I recently wrote a post over on Automattic’s design blog about how I believe the role of the themer will evolve, thanks to Gutenberg and more. Give it a read!
I confess, I switched editors again. 🙂
I first heard about Visual Studio Code on the Toolsday podcast, but didn’t give it much attention. I had recently started coding with PHPStorm, and was trying to embrace working with an IDE. Before giving it a go with PHPStorm, I enjoyed using both Atom and Sublime.
But a few weeks ago, I started using VS Code every day. I haven’t looked back. Here’s why:
- VS Code really does blend the best of both worlds: a code editor and IDE. I like how I have all the features of Atom and Sublime, with a dash of PHPStorm.
- My favorite feature so far? The built-in console. I love that I can do a lot of tasks in one app.
- It feels faster than Atom, and certainly less cumbersome than PHPStorm, my biggest criticisms of each of my last two editors.
I haven’t run into many challenges in the switch because I tend to keep my editors lightweight, not using dozens of extensions. I have encountered some on and off issues with my PHP CodeSniffer and PHP executable configuration lately. I think it may be related to an existing bug in the extension though.
My current extensions include:
We’ll see if I run into any more challenges the more I use the editor.
I’ve often said to colleagues that at times I don’t feel like I’m a designer or developer. Most of the time, I feel like I’m right in the middle.
I personally think that people who are skilled at frontend design are in a great position to help bridge the divide between the design and development worlds. They are mortar that help hold the bricks in place.
Brad Frost recently shared thoughts on fronted design, and a front end developer’s role in the design process. It resonated with me in a lot of ways, Besides identifying with the being in the middle of design and development, he points out everyone falls somewhere different in the spectrum. That’s the great thing about being a front ender – there’s so much interesting stuff to do and many ways to find it.
Chris Coyier posted a roundup of recent conference talks, and Steal This Talk by Wilson Miner turned out to be my favorite so far. He talks about how “stealing”, sharing and collaboration overlap and why we should all trust each other more and work together for far greater impact. It’s definitely worth a listen!
Day two of An Event Apart DC 2015 kicked off with Brad Frost introducing us to a different way to create the pieces that make up the sites we build. As he went on, and speakers took the stage after him, I started to notice an overarching message forming from these separate presentations.
We need to challenge our assumptions. Whether it was Aaron Gustafson teaching us that we can love forms instead of hate them, Derek Featherstone taking us outside of the device “box” we have lived in or Eric Meyer reminding us that not all users are the ideal user… You get the idea.

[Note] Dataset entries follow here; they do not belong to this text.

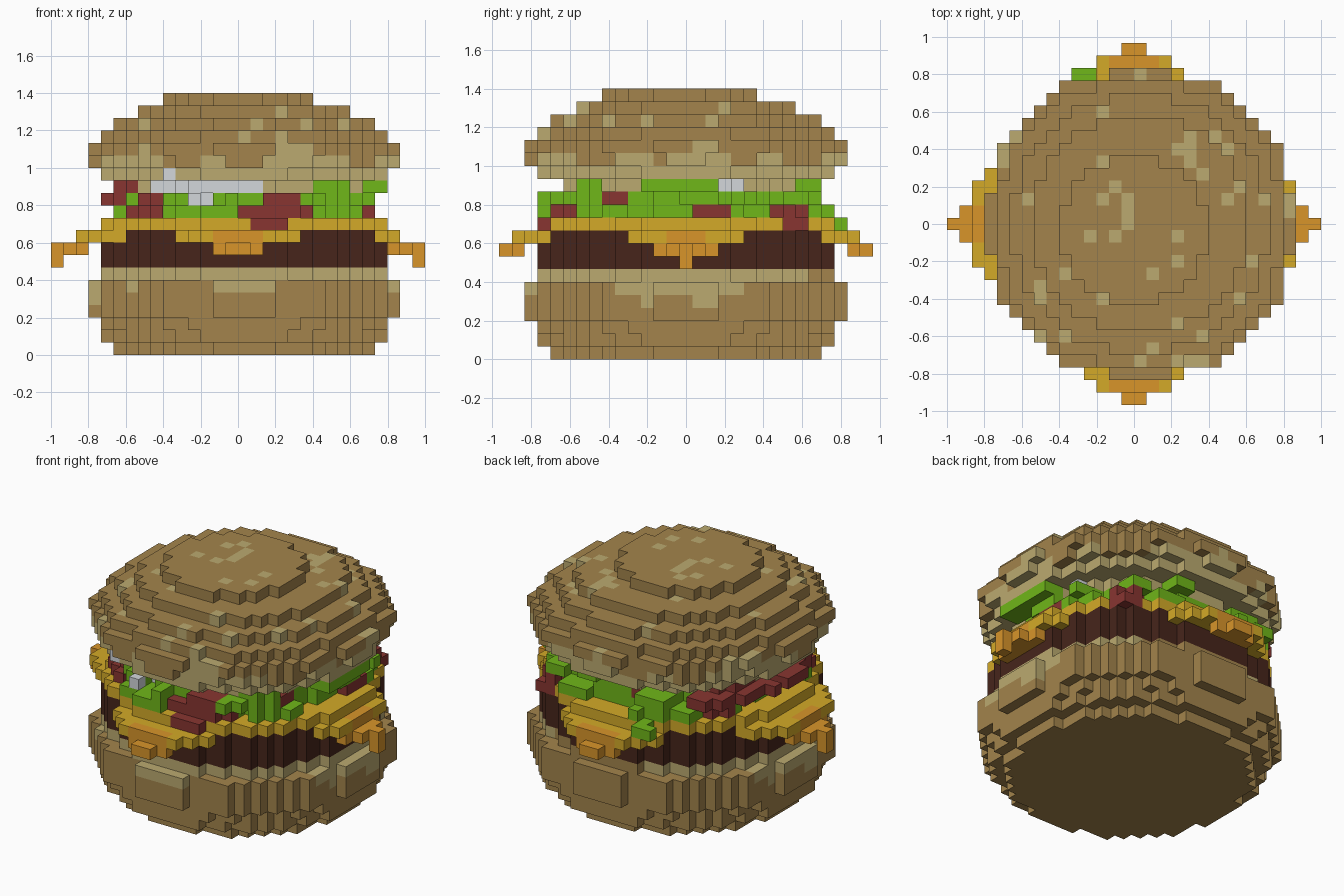
import bpy, bmesh, math
from mathutils import Vector

cube = bpy.data.objects.get("Cube")
if cube:
    bpy.data.objects.remove(cube, do_unlink=True)

UNIT = 1 / 15  # size of one block


def linear(hex_code):
    def channel(c):
        return c / 12.92 if c <= 0.04045 else ((c + 0.055) / 1.055) ** 2.4
    return [channel(int(hex_code[n:n + 2], 16) / 255) for n in (0, 2, 4)] + [1]


def make_material(name, hex_code):
    mat = bpy.data.materials.new(name)
    mat.use_nodes = True
    colour = linear(hex_code)
    mat.diffuse_color = colour
    node = mat.node_tree.nodes["Principled BSDF"]
    node.inputs["Base Color"].default_value = colour
    node.inputs["Roughness"].default_value = 0.9
    return mat


MATERIALS = {name: make_material(name, code) for name, code in {
    "toasted_crust": "A3844C", "pale_crumb": "BBAA70", "grilled_meat": "47251B",
    "yellow_cheese": "D4AA28", "orange_cheese": "D8952A", "leaf_green": "70B719",
    "tomato_red": "883531", "onion_white": "D3D7DB"}.items()}

blocks = {}  # (i, j, layer) -> (part, colour)


def angle_of(i, j):
    return math.degrees(math.atan2(j, i)) % 360


def in_arc(angle, start, end):
    return (angle - start) % 360 <= end - start


def ring(part, layer, outer, colour, inner=-1, arc=None, shift=0, power=2.2):
    """Fill a slightly squared disc, or a slice of a ring, of one layer."""
    for i in range(-15, 16):
        for j in range(-15, 16):
            r = (abs(i - shift) ** power + abs(j - shift) ** power) ** (1 / power)
            if inner < r <= outer and (arc is None or in_arc(angle_of(i, j), *arc)):
                shade = colour(i, j, layer) if callable(colour) else colour
                blocks[i, j, layer] = (part, shade)


# Bottom bun, with pale crumb running down from the cut edge
DRIPS = [(-25, 22), (155, 200), (215, 228), (258, 284)]


def bottom_colour(i, j, layer):
    a = angle_of(i, j)
    if layer == 6:
        pale = not in_arc(a, 55, 110)
    else:
        inset = 9 * (5 - layer)
        pale = layer >= 4 and any(in_arc(a, s + inset, e - inset) for s, e in DRIPS)
        pale = pale and (layer == 5 or math.sin(math.radians(a * 14)) > 0)
    return "pale_crumb" if pale else "toasted_crust"


for layer, radius in enumerate([10.3, 11.3, 11.6, 12.24, 12.24, 12.24, 11.3]):
    ring("bottom_bun", layer, radius, bottom_colour)

# Patty
for layer in (7, 8, 9):
    ring("patty", layer, 11.3, "grilled_meat")

# Cheese slice with four drooping corners, widest on the right-hand one
ring("cheese", 10, 11.3, "yellow_cheese")
for i in range(-15, 15):
    for j in range(-14, 15):
        u = abs(i + 0.5)
        along, across = max(u, abs(j)), min(u, abs(j))
        start = 8.9 if u > abs(j) and i < 0 else 10.9
        tip = along > 12.2 and across < 1.6
        if start <= along <= 13.1 and across <= min(5.1, 15.7 - along):
            blocks[i, j, 9] = ("cheese", "orange_cheese" if tip else "yellow_cheese")
        if along > 12.4 and across <= 15.1 - along:
            blocks[i, j, 8] = ("cheese", "orange_cheese")
        if along > 14.2 and across < 0.6:
            blocks[i, j, 7] = ("cheese", "orange_cheese")

# Lettuce bed with ruffles: layer, outer radius, arc
ring("lettuce", 11, 9.3, "leaf_green")
ring("lettuce", 12, 9.3, "leaf_green")
for layer, outer, arc in [
        (11, 11.3, (102, 132)), (11, 10.7, (150, 156)), (11, 11.3, (242, 266)),
        (11, 10.6, (200, 212)), (11, 10.9, (310, 334)), (11, 10.6, (10, 36)),
        (11, 11.2, (58, 74)), (12, 11.3, (262, 268)), (12, 11.3, (296, 304)),
        (12, 10.7, (304, 322)), (12, 10.8, (-4, 12)), (12, 11.3, (22, 32)),
        (12, 11.2, (104, 120)), (12, 10.3, (228, 250)), (12, 11.2, (46, 60)),
        (12, 10.5, (206, 216)), (13, 10.6, (306, 319)), (13, 11.3, (-17, 12)),
        (13, 10.5, (68, 80)), (10, 12.9, (107, 114))]:
    ring("lettuce", layer, outer, "leaf_green", 9.3, arc)

# Tomato pieces
for layer, outer, arc in [
        (11, 10.9, (270, 302)), (11, 10.5, (4, 20)), (11, 11.2, (42, 56)),
        (11, 10.8, (134, 149)), (11, 10.9, (212, 232)), (12, 10.6, (278, 295)),
        (12, 11.2, (128, 172)), (12, 11.2, (176, 206)), (12, 10.3, (216, 228)),
        (12, 9.9, (90, 103)), (12, 10.1, (322, 329)), (13, 10.3, (138, 168)),
        (13, 10.7, (198, 213)), (10, 11.5, (273, 288)), (10, 11.8, (45, 54))]:
    ring("tomato", layer, outer, "tomato_red", 9.1 if layer > 10 else 8, arc)

# Top bun, pale underneath with crumb specks over the dome
SPECKS = {(-3, 9), (-3, 5), (4, 6), (4, 7), (4, 5), (3, 6), (6, 7), (7, 6), (5, 4),
          (-3, 2), (-1, 2), (-1, 1), (-1, 0), (-2, 3), (-4, -1), (-2, -1), (3, -1),
          (7, 2), (8, 3), (1, -4), (3, -3), (-6, -4), (-3, -6), (-8, -5), (3, -8),
          (5, -9), (0, -11), (3, -11), (4, -11), (5, -11), (-6, -9), (-11, 5),
          (-11, 6), (-9, 2), (9, -3), (-8, -6), (1, -10), (8, -6), (10, 2)}


def top_colour(i, j, layer):
    a = math.radians(angle_of(i, j))
    wave = math.sin(5 * a + 1) + math.sin(13 * a)
    pale = layer <= 14 or (layer == 15 and wave > -0.4) or (layer == 16 and wave > 1.5)
    return "pale_crumb" if pale or (i, j) in SPECKS else "toasted_crust"


ring("top_bun", 13, 9.3, top_colour)
for layer, radius in enumerate([11.3, 12.1, 12.24, 11.4, 10.3, 8.6], 14):
    ring("top_bun", layer, radius, top_colour)
ring("top_bun", 20, 5.9, top_colour, shift=-0.5)

# Onion slivers
for layer, outer, arc in [(13, 9.7, (216, 278)), (13, 9.8, (19, 29)),
                          (12, 10.7, (247, 250)), (14, 11.6, (236, 240))]:
    ring("onion", layer, outer, "onion_white", 8, arc)


# Turn the blocks of each part into a mesh of outer faces
def build_part(part):
    cells = {c: shade for c, (owner, shade) in blocks.items() if owner == part}
    names = sorted(set(cells.values()))
    bm = bmesh.new()
    corners = {}

    def corner(p):
        key = tuple(round(2 * v) for v in p)
        if key not in corners:
            corners[key] = bm.verts.new((p[0] * UNIT + UNIT / 2, p[1] * UNIT, p[2] * UNIT))
        return corners[key]

    for cell, shade in cells.items():
        centre = Vector(cell) + Vector((0, 0, 0.5))
        for axis in range(3):
            for side in (-1, 1):
                n = Vector((0, 0, 0))
                n[axis] = side
                if tuple(int(c + d) for c, d in zip(cell, n)) in cells:
                    continue
                s = Vector((0, 0, 0))
                s[(axis + 1) % 3] = 1
                t = n.cross(s)
                quad = [centre + (n + s * a + t * b) / 2
                        for a, b in ((-1, -1), (1, -1), (1, 1), (-1, 1))]
                face = bm.faces.new([corner(p) for p in quad])
                face.material_index = names.index(shade)
    mesh = bpy.data.meshes.new(part)
    bm.to_mesh(mesh)
    bm.free()
    for name in names:
        mesh.materials.append(MATERIALS[name])
    bpy.context.scene.collection.objects.link(bpy.data.objects.new(part, mesh))


for part in ("bottom_bun", "patty", "cheese", "lettuce", "tomato", "onion", "top_bun"):
    build_part(part)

We sometimes get caught up in the way we do things because of stale processes, tools we’ve used for too long or forgetting that the simplest approach to getting started works the best. Many of the presenters echoed ideas similar to this. I left the conference having that typical conference overload. So many new ideas floating around, I wasn’t sure where to start. But that’s my old assumption kicking in. It says I should master something before trying it in a project. But that’s not the right approach here. I just need to open the sketch pad or fire up a CodePen and start experimenting.
Today, I attended An Event Apart DC 2015, and loved how each talk touched on another, but yet little overlapped happened. I’m not one to write detailed posts about each talk because conferences help me expand my thinking, not show me exactly how to do something. They introduce me to topics, and point me in exciting directions. It’s still up to me to go in those directions though.
So what were they for day one? These are just a few of the points that stayed with me.
Jeffrey Zeldman encouraged us to get our ideas out there, newly formed or experimental. In code, sketch or blog post. Sarah Parmenter showed us data that the Web is more social than you think, but not like you think. Yesenia Perez-Cruz talked about how performance makes for good design. Jen Simmons brought us back to the world of funky magazine design layouts, and convinced us it much of it can be done with CSS — now. And Cassie McDaniel and Cameron Moll touched on the details of user experience and how they can serve as the connective tissue in your projects.
None of this is new, per se. But it is new when stacked next to where we’ve been as an industry and where we need to go. Each speaker provided that as a backdrop or touch point, so what is old is new and amplified. I’m excited to process it all a bit more and think about how I can bring it to my everyday work.
Maybe one day the Web will be perfect and complete and I will not need to reach for polyfills. However, if that happened I think I’d stop being interested the Web because it would then be a stagnant pond and not a surfable ocean.
Dave Rupert in Every Browser is the New IE (To Me). The mix of different features in browsers can get frustrating, but the challenge makes it fun. Most of the time. The Web is fluid, and I’m glad it’s moving forward.
Smart words from Jeremy Keith on browser “support” and testing. He says:
So to put it in glib terms, I support every browser …but I optimise for none.
Use progressive enhancement as a means to reward your users. Don’t expect them to do things for you just to use your product. If the tools you use means your users have to have a “modern” browser and load a lot of script you share your problems with them.
Christian Heilmann in a post about how using progressive enhancement poorly can become frustrating for users.